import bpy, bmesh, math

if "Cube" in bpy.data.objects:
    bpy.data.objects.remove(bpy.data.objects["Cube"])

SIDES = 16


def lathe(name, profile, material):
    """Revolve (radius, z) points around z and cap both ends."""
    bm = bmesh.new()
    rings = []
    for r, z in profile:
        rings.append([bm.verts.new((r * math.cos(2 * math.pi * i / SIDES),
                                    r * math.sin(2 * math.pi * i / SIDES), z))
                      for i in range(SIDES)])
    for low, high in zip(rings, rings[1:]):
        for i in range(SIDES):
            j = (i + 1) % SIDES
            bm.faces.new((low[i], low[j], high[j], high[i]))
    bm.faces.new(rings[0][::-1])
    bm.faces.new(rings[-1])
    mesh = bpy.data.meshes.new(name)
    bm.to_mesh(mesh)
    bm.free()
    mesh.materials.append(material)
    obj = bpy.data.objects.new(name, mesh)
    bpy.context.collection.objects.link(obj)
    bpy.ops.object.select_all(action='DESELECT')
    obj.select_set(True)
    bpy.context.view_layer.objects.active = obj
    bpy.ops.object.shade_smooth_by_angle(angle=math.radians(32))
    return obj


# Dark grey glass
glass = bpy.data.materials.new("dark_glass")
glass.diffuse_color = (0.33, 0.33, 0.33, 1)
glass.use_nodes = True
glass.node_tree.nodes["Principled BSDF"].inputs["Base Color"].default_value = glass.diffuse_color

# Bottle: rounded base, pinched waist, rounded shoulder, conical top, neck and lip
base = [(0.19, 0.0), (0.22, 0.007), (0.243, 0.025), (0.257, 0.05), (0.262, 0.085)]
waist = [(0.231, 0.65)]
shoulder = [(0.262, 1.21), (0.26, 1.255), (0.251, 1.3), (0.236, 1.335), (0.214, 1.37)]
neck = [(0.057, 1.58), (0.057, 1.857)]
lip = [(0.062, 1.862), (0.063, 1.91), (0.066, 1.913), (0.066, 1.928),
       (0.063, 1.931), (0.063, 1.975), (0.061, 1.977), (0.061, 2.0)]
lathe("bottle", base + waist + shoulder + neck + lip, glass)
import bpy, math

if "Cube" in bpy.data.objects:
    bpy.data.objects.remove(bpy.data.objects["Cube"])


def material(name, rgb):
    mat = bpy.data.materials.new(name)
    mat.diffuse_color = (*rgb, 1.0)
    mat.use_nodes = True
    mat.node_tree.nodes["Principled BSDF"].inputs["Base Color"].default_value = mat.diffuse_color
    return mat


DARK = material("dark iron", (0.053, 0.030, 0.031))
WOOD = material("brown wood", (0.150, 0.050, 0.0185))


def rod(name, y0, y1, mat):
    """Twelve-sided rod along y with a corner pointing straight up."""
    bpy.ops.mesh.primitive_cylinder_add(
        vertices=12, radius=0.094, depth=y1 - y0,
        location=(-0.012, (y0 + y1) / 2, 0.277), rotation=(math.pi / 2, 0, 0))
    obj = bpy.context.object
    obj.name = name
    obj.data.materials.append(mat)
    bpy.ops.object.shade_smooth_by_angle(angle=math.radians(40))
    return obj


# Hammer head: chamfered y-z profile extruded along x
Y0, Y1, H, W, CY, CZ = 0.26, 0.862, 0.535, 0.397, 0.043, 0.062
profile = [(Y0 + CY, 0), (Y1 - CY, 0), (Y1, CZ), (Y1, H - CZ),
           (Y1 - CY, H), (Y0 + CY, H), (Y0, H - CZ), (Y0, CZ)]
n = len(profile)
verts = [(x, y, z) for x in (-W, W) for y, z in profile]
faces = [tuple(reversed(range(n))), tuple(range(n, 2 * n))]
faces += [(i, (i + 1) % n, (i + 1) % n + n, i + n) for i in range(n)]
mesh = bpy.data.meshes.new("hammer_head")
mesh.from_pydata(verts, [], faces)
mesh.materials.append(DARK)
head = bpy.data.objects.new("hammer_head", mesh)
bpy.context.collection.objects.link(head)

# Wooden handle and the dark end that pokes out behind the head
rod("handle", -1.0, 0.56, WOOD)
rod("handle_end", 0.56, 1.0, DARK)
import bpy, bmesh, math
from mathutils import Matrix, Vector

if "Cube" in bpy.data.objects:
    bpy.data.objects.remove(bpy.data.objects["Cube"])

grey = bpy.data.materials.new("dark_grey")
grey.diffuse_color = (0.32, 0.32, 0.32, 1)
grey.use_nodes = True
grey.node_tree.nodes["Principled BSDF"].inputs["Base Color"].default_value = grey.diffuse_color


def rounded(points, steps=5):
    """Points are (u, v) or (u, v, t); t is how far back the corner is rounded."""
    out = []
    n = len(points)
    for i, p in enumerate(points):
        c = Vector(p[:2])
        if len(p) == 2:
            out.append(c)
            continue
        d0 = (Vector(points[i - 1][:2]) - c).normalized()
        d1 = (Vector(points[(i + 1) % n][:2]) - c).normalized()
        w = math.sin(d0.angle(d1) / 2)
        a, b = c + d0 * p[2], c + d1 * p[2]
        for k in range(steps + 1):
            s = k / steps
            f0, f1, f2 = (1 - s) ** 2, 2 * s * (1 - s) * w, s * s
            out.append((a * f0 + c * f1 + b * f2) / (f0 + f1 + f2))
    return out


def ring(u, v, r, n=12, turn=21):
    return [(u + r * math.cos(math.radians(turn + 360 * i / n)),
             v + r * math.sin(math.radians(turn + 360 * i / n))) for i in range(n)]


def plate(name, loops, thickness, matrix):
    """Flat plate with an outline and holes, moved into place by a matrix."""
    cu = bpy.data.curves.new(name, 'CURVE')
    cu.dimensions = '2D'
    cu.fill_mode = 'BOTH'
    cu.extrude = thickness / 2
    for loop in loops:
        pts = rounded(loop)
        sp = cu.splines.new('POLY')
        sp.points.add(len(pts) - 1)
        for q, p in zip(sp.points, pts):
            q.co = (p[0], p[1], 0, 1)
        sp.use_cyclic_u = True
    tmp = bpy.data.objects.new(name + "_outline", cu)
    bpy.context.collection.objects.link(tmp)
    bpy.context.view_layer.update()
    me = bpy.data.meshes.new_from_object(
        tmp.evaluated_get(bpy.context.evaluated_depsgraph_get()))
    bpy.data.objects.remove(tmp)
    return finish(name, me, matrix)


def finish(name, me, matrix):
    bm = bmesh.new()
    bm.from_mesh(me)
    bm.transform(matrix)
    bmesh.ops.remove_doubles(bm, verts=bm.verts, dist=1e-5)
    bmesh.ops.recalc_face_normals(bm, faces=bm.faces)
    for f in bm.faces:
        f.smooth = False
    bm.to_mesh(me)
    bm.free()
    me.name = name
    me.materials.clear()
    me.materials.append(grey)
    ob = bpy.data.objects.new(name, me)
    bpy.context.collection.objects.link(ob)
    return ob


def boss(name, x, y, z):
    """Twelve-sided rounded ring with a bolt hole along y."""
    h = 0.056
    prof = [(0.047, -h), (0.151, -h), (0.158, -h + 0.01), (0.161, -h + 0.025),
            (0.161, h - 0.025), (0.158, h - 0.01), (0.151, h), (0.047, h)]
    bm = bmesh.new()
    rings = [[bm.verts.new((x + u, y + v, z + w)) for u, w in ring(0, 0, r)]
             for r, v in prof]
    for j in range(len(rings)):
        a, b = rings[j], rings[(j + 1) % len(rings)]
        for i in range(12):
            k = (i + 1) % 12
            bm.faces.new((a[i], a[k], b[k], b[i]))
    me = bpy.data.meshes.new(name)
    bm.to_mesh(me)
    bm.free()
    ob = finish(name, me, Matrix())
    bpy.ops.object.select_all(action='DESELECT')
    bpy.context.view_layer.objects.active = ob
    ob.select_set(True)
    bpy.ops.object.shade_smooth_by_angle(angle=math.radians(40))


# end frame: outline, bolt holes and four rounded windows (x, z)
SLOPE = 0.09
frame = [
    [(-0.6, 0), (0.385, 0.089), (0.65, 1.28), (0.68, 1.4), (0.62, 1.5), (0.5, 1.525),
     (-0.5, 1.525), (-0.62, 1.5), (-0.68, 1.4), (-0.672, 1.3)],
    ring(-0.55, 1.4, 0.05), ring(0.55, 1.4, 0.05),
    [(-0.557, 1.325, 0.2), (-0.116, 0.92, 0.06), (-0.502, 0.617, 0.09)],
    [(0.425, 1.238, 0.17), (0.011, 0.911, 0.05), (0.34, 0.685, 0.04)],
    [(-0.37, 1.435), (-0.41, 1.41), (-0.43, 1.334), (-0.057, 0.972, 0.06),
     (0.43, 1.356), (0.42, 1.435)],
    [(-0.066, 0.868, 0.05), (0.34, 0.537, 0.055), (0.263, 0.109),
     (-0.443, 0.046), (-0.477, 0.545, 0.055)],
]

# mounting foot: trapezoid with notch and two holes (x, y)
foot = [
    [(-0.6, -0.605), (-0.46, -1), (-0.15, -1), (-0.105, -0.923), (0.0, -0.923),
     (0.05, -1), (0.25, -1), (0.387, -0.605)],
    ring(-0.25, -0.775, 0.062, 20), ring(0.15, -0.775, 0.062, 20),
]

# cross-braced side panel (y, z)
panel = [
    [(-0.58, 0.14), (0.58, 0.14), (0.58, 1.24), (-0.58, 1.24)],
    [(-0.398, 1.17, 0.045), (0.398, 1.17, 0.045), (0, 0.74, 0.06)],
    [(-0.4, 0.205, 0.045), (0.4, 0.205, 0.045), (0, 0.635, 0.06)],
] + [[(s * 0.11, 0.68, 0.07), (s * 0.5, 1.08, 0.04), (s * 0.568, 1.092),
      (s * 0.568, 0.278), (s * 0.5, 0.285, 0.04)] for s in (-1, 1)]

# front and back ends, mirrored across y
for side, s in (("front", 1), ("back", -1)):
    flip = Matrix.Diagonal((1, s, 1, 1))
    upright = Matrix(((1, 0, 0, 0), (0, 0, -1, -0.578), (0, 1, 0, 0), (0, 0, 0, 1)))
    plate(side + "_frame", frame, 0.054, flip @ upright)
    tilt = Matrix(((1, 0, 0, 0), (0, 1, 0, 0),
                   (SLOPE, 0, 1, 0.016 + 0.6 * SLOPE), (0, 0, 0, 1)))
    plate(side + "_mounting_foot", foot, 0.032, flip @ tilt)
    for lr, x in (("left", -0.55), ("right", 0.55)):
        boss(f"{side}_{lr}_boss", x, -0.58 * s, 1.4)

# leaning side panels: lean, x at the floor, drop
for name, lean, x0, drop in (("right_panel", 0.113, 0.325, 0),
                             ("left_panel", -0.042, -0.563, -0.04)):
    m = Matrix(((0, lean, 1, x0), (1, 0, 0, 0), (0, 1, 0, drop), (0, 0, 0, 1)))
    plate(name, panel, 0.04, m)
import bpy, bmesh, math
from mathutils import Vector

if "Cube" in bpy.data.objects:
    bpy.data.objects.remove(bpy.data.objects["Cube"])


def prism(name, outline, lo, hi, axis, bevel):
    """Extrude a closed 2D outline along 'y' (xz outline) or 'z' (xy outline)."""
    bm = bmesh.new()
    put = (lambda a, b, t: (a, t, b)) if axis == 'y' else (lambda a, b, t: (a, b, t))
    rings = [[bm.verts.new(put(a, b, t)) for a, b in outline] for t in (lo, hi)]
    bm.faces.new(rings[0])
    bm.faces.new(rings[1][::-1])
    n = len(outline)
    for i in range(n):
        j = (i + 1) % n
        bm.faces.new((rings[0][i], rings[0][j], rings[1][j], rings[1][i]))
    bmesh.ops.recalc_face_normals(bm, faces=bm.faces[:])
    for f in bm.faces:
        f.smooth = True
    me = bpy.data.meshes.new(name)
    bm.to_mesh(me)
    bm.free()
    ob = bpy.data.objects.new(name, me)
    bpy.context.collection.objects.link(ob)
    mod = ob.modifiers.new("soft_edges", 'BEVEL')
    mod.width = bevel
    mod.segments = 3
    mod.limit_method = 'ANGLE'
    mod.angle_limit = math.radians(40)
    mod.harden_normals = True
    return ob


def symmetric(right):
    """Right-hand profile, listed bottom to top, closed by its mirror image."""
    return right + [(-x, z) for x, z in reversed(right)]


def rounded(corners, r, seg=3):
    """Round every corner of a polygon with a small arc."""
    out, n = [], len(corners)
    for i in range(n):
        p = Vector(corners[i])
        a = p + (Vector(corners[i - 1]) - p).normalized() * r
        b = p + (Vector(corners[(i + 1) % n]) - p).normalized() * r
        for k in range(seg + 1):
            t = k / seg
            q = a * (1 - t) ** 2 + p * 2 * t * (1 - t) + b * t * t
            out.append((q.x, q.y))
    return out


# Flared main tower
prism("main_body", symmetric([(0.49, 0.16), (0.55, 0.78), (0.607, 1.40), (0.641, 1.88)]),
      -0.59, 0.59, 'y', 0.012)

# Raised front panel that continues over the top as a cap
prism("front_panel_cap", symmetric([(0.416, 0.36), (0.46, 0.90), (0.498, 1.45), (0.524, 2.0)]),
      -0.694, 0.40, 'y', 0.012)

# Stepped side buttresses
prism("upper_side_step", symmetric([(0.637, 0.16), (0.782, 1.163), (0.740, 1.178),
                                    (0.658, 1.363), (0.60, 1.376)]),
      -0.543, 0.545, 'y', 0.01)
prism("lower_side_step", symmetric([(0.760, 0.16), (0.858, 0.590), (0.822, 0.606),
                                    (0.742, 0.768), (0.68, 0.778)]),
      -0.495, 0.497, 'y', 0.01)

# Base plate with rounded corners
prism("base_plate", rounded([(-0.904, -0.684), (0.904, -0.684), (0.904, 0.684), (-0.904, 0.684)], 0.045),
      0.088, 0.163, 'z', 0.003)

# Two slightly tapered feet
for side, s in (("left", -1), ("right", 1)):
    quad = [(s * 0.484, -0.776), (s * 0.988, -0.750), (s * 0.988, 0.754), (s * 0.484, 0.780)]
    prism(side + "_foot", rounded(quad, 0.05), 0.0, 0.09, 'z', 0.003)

⁂

:: Description of the task ::
Quote the records above from their first line through the line containing "bm.faces.new(rings[-1])", both ends included.

:: Written response ::
import bpy, bmesh, math

if "Cube" in bpy.data.objects:
    bpy.data.objects.remove(bpy.data.objects["Cube"])

SIDES = 16


def lathe(name, profile, material):
    """Revolve (radius, z) points around z and cap both ends."""
    bm = bmesh.new()
    rings = []
    for r, z in profile:
        rings.append([bm.verts.new((r * math.cos(2 * math.pi * i / SIDES),
                                    r * math.sin(2 * math.pi * i / SIDES), z))
                      for i in range(SIDES)])
    for low, high in zip(rings, rings[1:]):
        for i in range(SIDES):
            j = (i + 1) % SIDES
            bm.faces.new((low[i], low[j], high[j], high[i]))
    bm.faces.new(rings[0][::-1])
    bm.faces.new(rings[-1])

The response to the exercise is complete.